### WORK ORDER
When you reach the line in the listing below that contains "rings.append(ring)", begin returning lines exactly as written, and stop after the line that contains "-.04, 1.538), (s". Return no other lines.
····················
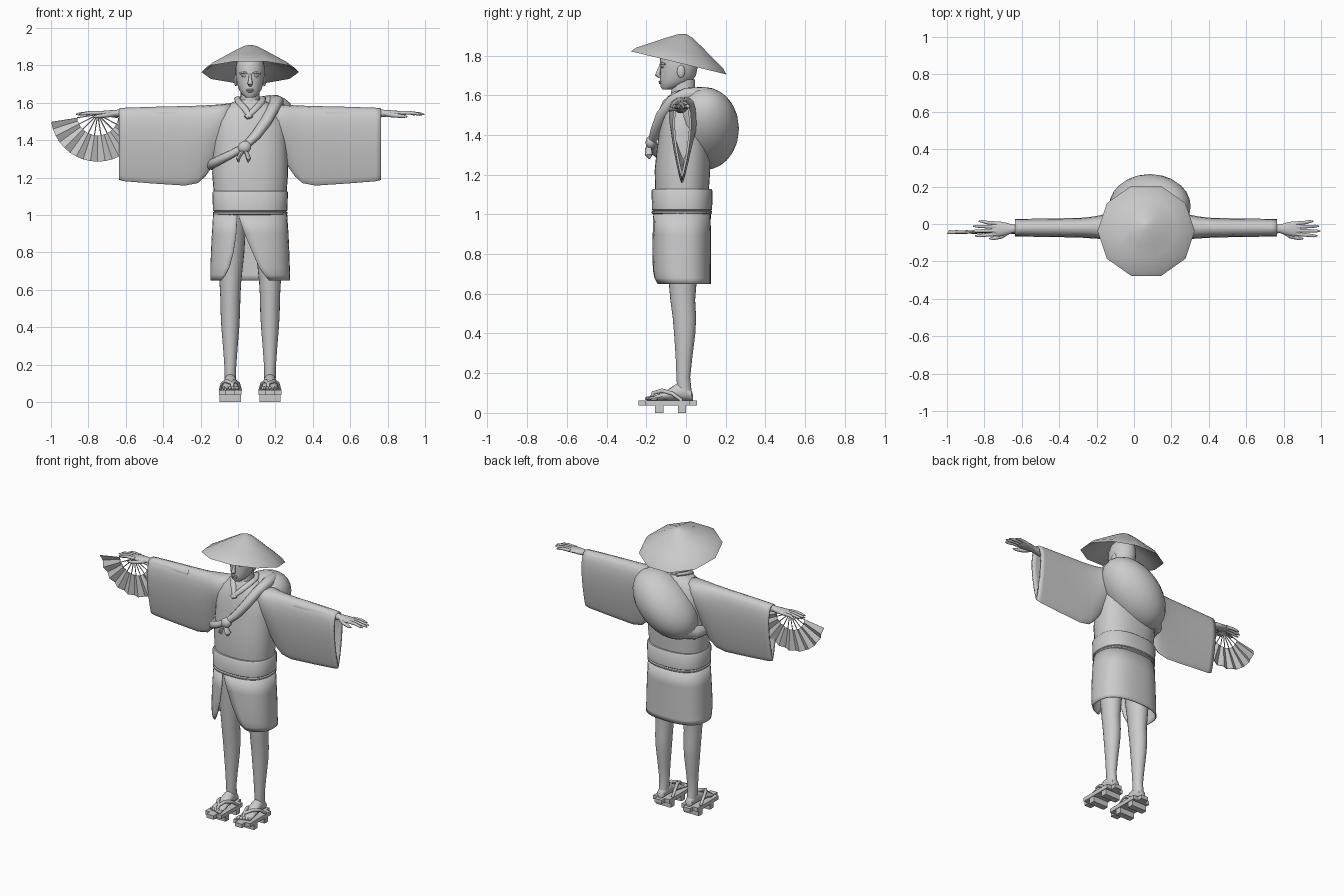
import bpy, bmesh, math
from math import sin, cos, pi, radians
from mathutils import Vector, Matrix

if "Cube" in bpy.data.objects:
    bpy.data.objects.remove(bpy.data.objects["Cube"])

CX = 0.065  # the body stands a little off centre because of the fan
parts = []
grey = bpy.data.materials.new("plain grey")
grey.use_nodes = True
grey.diffuse_color = (0.6, 0.6, 0.6, 1)
grey.node_tree.nodes["Principled BSDF"].inputs["Base Color"].default_value = (0.6, 0.6, 0.6, 1)


def finish(name, bm, thick=0):
    bmesh.ops.recalc_face_normals(bm, faces=bm.faces)
    me = bpy.data.meshes.new(name)
    bm.to_mesh(me)
    bm.free()
    me.materials.append(grey)
    ob = bpy.data.objects.new(name, me)
    bpy.context.collection.objects.link(ob)
    ob.location.x = CX
    if thick:
        mod = ob.modifiers.new("thickness", 'SOLIDIFY')
        mod.thickness = thick
    parts.append(ob)
    return ob


def loft(name, rings, closed=True, caps=(True, True), thick=0):
    bm = bmesh.new()
    vs = [[bm.verts.new(p) for p in r] for r in rings]
    n = len(rings[0])
    for a, b in zip(vs, vs[1:]):
        for i in range(n if closed else n - 1):
            j = (i + 1) % n
            bm.faces.new((a[i], a[j], b[j], b[i]))
    if caps[0]:
        bm.faces.new(vs[0])
    if caps[1]:
        bm.faces.new(vs[-1])
    return finish(name, bm, thick)


def power(v, p):
    return math.copysign(abs(v) ** p, v)


def column(name, rows, x=0, p=1.0, n=24, **kw):
    """Stacked level rings: height, half width, front y, back y."""
    rings = []
    for z, rx, y0, y1 in rows:
        rings.append([(x + rx * power(cos(2 * pi * i / n), p),
                       (y0 + y1) / 2 + (y1 - y0) / 2 * power(sin(2 * pi * i / n), p), z)
                      for i in range(n)])
    return loft(name, rings, **kw)


def tube(name, pts, radii, flat=1.0, n=10):
    """Tapered tube along a path; flat squashes it along its second axis."""
    pts = [Vector(p) for p in pts]
    rings, u = [], None
    for k, p in enumerate(pts):
        t = (pts[min(k + 1, len(pts) - 1)] - pts[max(k - 1, 0)]).normalized()
        u = u or Vector((0.3, 1, 0.2) if abs(t.y) < 0.8 else (1, 0, 0))
        u = (u - t * u.dot(t)).normalized()
        v = t.cross(u)
        r = radii[k] if isinstance(radii, (list, tuple)) else radii
        rings.append([p + u * r * cos(2 * pi * i / n) + v * r * flat * sin(2 * pi * i / n)
                      for i in range(n)])
    return loft(name, rings)


def ball(name, loc, size, tilt=0, seg=16):
    bm = bmesh.new()
    m = Matrix.Translation(loc) @ Matrix.Rotation(tilt, 4, 'Y') @ Matrix.Diagonal((*size, 1))
    bmesh.ops.create_uvsphere(bm, u_segments=seg, v_segments=seg // 2 + 2, radius=1, matrix=m)
    return finish(name, bm)


def block(name, loc, size, round_edge):
    bm = bmesh.new()
    bmesh.ops.create_cube(bm, size=1, matrix=Matrix.Translation(loc) @ Matrix.Diagonal((*size, 1)))
    bmesh.ops.bevel(bm, geom=[e for e in bm.edges if abs(e.verts[0].co.z - e.verts[1].co.z) > .01],
                    offset=round_edge, segments=4, affect='EDGES')
    return finish(name, bm)


# Straw hat: ten sided, tilted back, hollow beneath
hat = []
for r, z in [(.004, .146), (.04, .135), (.1, .102), (.17, .06), (.238, .02), (.26, -.004),
             (.235, .006), (.16, .05), (.09, .09), (.004, .125)]:
    hat.append([(r * cos(i * pi / 5), r * sin(i * pi / 5), z) for i in range(10)])
straw_hat = loft("straw_hat", hat)
straw_hat.location = (CX, -.036, 1.767)
straw_hat.rotation_euler.x = radians(-13.6)

# Head, neck and face
column("head", [(1.628, .022, -.118, -.07), (1.642, .042, -.128, -.03), (1.67, .06, -.131, .03),
                (1.7, .07, -.131, .05), (1.74, .077, -.129, .058), (1.79, .078, -.131, .06),
                (1.83, .068, -.115, .05), (1.86, .04, -.08, .02)])
column("neck", [(1.56, .06, -.08, .06), (1.61, .051, -.075, .045), (1.68, .05, -.07, .045)])
tube("nose", [(0, -.126, 1.755), (0, -.137, 1.725), (0, -.143, 1.703), (0, -.13, 1.692)],
     [.006, .009, .014, .009])
ball("upper_lip", (0, -.13, 1.669), (.022, .008, .005))
ball("lower_lip", (0, -.129, 1.66), (.019, .008, .005))
for s in (-1, 1):
    ball("eye", (s * .032, -.119, 1.742), (.014, .007, .006))
    tube("eyebrow", [(s * .014, -.128, 1.757), (s * .034, -.122, 1.762), (s * .054, -.105, 1.756)], .005)
    ball("ear", (s * .076, -.025, 1.72), (.01, .02, .032))

# Robe body, belt and cord
column("robe_body", [(1.0, .19, -.15, .11), (1.12, .195, -.155, .115), (1.22, .203, -.158, .122),
                     (1.32, .2, -.148, .123), (1.42, .198, -.135, .12), (1.5, .19, -.122, .11),
                     (1.56, .16, -.1, .09), (1.595, .11, -.08, .075), (1.615, .065, -.07, .055)],
       p=.85, n=32)
column("belt", [(1.018, .192, -.165, .125), (1.024, .199, -.172, .132), (1.12, .202, -.173, .133),
                (1.128, .196, -.167, .127)], p=.8, n=36)
column("belt_cord", [(1.0, .192, -.165, .125), (1.006, .199, -.173, .132), (1.014, .199, -.173, .132),
                     (1.02, .19, -.165, .125)], p=.8, n=36)
for s in (-1, 1):
    tube("collar", [(s * .035, .06, 1.625), (s * .07, .0, 1.622), (s * .062, -.06, 1.605),
                    (s * .025, -.105, 1.565), (-.012 * s - .01, -.128, 1.52)],
         [.014, .016, .018, .018, .014], .7)

# Skirt wraps round from one front edge to the other, leaving an opening
skirt = []
for z, rx, y0, xr, xl in [(1.01, .198, -.165, -.069, -.067), (.9, .205, -.168, -.075, -.03),
                          (.8, .21, -.17, -.09, .012), (.72, .212, -.168, -.112, .048),
                          (.68, .213, -.164, -.132, .075), (.65, .213, -.152, -.155, .1)]:
    a0, a1 = [math.asin(power(x / rx, 1 / .8)) for x in (xl, xr)]
    row = []
    for i in range(41):
        a = a0 + (a1 + 2 * pi - a0) * i / 40
        # angle runs from the front edge through +x, the back and -x
        yc, ry = (y0 + .125) / 2, (.125 - y0) / 2
        row.append((rx * power(sin(a), .8), yc - ry * power(cos(a), .8), z))
    skirt.append(row)
loft("skirt", skirt, closed=False, caps=(False, False), thick=.006)

for s in (-1, 1):
    side = "left_" if s > 0 else "right_"
    # Wide hanging sleeve, teardrop in section and open at the cuff
    rings = []
    for d, top, bottom, w in [(.1, 1.598, 1.36, .09), (.17, 1.59, 1.29, .1), (.205, 1.588, 1.255, .095),
                              (.24, 1.586, 1.205, .085), (.28, 1.584, 1.17, .078), (.35, 1.582, 1.157, .07),
                              (.52, 1.578, 1.168, .065), (.67, 1.573, 1.18, .063), (.7, 1.57, 1.187, .063)]:
        ring = []
        for i in range(24):
            a = 2 * pi * i / 24
            f = (1 + sin(a)) / 2
            width = w * (.22 + .78 * f ** .8)
            y = -.02 * min(d / .3, 1)
            ring.append((s * d, y + width * power(cos(a), .75), bottom + (top - bottom) * f))
        rings.append(ring)
    loft(side + "sleeve", rings, caps=(False, False), thick=.012)

    # Forearm and palm
    arm = []
    for d, ry, rz in [(.4, .036, .034), (.66, .029, .026), (.715, .022, .019), (.745, .032, .017),
                      (.785, .04, .014), (.82, .038, .011), (.828, .032, .007)]:
        arm.append([(s * d, -.026 + ry * cos(i * pi / 8), 1.543 + rz * sin(i * pi / 8)) for i in range(16)])
    loft(side + "arm_and_palm", arm)
    for k, reach in enumerate((.915, .932, .925, .895)):
        y = -.054 + k * .019
        end = -.028 + (y + .028) * 1.35
        tube(side + "finger", [(s * .8, y, 1.545), (s * .855, (y + end) / 2, 1.546),
                               (s * (reach - .02), end, 1.54), (s * reach, end, 1.537)],
             [.011, .0095, .008, .003])
    tube(side + "thumb", [(s * .735, -.04, 1.538), (s * .775, -.067, 1.532), (s * .82, -.078, 1.527),
                          (s * .84, -.078, 1.525)], [.014, .012, .009, .003])

    # Bare leg and foot
    x = s * .106
    column(side + "leg", [(.085, .027, -.04, .03), (.13, .031, -.045, .026), (.18, .031, -.048, .021),
                          (.28, .038, -.052, .032), (.4, .048, -.06, .047), (.48, .052, -.067, .051),
                          (.57, .054, -.079, .046), (.64, .058, -.085, .052), (.8, .075, -.1, .06),
                          (.98, .085, -.11, .07)], x=x)
    foot = []
    for y, rx, top in [(.036, .012, .085), (.028, .026, .115), (-.01, .031, .15), (-.045, .034, .148),
                       (-.09, .04, .118), (-.14, .045, .094), (-.17, .044, .084), (-.18, .04, .075)]:
        foot.append([(x + rx * cos(i * pi / 8), y, (top + .063) / 2 + (top - .063) / 2 * sin(i * pi / 8))
                     for i in range(16)])
    loft(side + "foot", foot)
    for k in range(5):
        ball(side + "toe", (x + s * (k - 2) * .0175, -.186 + k * .006, .073),
             (.0125 - k * .0011, .022, .011), seg=10)

    # Wooden clog with two teeth and a forked thong
    block(side + "clog_board", (x, -.0925, .05), (.122, .295, .026), .035)
    for y in (-.135, -.02):
        block(side + "clog_tooth", (x, y, .0195), (.114, .042, .039), .003)
    for q in (-1, 1):
        tube(side + "thong", [(x - s * .01, -.178, .066), (x - s * .01, -.165, .1), (x + q * .022, -.12, .112),
                              (x + q * .042, -.07, .098), (x + q * .054, -.02, .062)],
             [.008, .01, .011, .01, .008])

# Cloth bundle slung across the back, tied over the chest
ball("back_bundle", (.02, .095, 1.432), (.255, .172, .162), radians(-42), 24)
tube("bundle_strap", [(.08, .15, 1.55), (.13, .08, 1.6), (.142, 0, 1.602), (.125, -.065, 1.572),
                      (.085, -.12, 1.5), (.03, -.15, 1.425), (-.03, -.17, 1.365), (-.1, -.16, 1.325),
                      (-.17, -.12, 1.29), (-.205, -.03, 1.27), (-.18, .07, 1.28), (-.1, .14, 1.31)],
     [.07, .05, .04, .036, .034, .03, .022, .024, .027, .03, .045, .06], .85, 12)
ball("knot", (-.03, -.178, 1.362), (.037, .026, .033), radians(-30))
for dx in (-.035, .022):
    tube("knot_tail", [(-.03, -.18, 1.35), (-.03 + dx * .6, -.19, 1.325), (-.03 + dx, -.187, 1.3),
                       (-.03 + dx * .9, -.183, 1.28)], [.012, .018, .02, .004], .6)

# Folding fan: pleated leaf on thin ribs
px, py, pz = -.815, -.042, 1.537
leaf = [[], []]
for i in range(19):
    a = radians(189 + i * 9)
    for row, r in zip(leaf, (.112, .252)):
        row.append((px + r * cos(a), py + (.009 if i % 2 else -.009) * r / .252, pz + r * sin(a)))
    if i % 2 == 0:
        tube("fan_rib", [(px, py, pz), leaf[0][-1]], .003, n=6)
loft("fan_leaf", leaf, closed=False, caps=(False, False), thick=.003)

# Smooth shading that keeps the folds crisp
for ob in bpy.context.selected_objects:
    ob.select_set(False)
for ob in parts:
    ob.select_set(True)
bpy.context.view_layer.objects.active = parts[0]
bpy.ops.object.shade_smooth_by_angle(angle=radians(40))
fan = bpy.data.objects["fan_leaf"]
fan.data.shade_flat()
····················
### WRITTEN REPLY
        rings.append(ring)
    loft(side + "sleeve", rings, caps=(False, False), thick=.012)

    # Forearm and palm
    arm = []
    for d, ry, rz in [(.4, .036, .034), (.66, .029, .026), (.715, .022, .019), (.745, .032, .017),
                      (.785, .04, .014), (.82, .038, .011), (.828, .032, .007)]:
        arm.append([(s * d, -.026 + ry * cos(i * pi / 8), 1.543 + rz * sin(i * pi / 8)) for i in range(16)])
    loft(side + "arm_and_palm", arm)
    for k, reach in enumerate((.915, .932, .925, .895)):
        y = -.054 + k * .019
        end = -.028 + (y + .028) * 1.35
        tube(side + "finger", [(s * .8, y, 1.545), (s * .855, (y + end) / 2, 1.546),
                               (s * (reach - .02), end, 1.54), (s * reach, end, 1.537)],
             [.011, .0095, .008, .003])
    tube(side + "thumb", [(s * .735, -.04, 1.538), (s * .775, -.067, 1.532), (s * .82, -.078, 1.527),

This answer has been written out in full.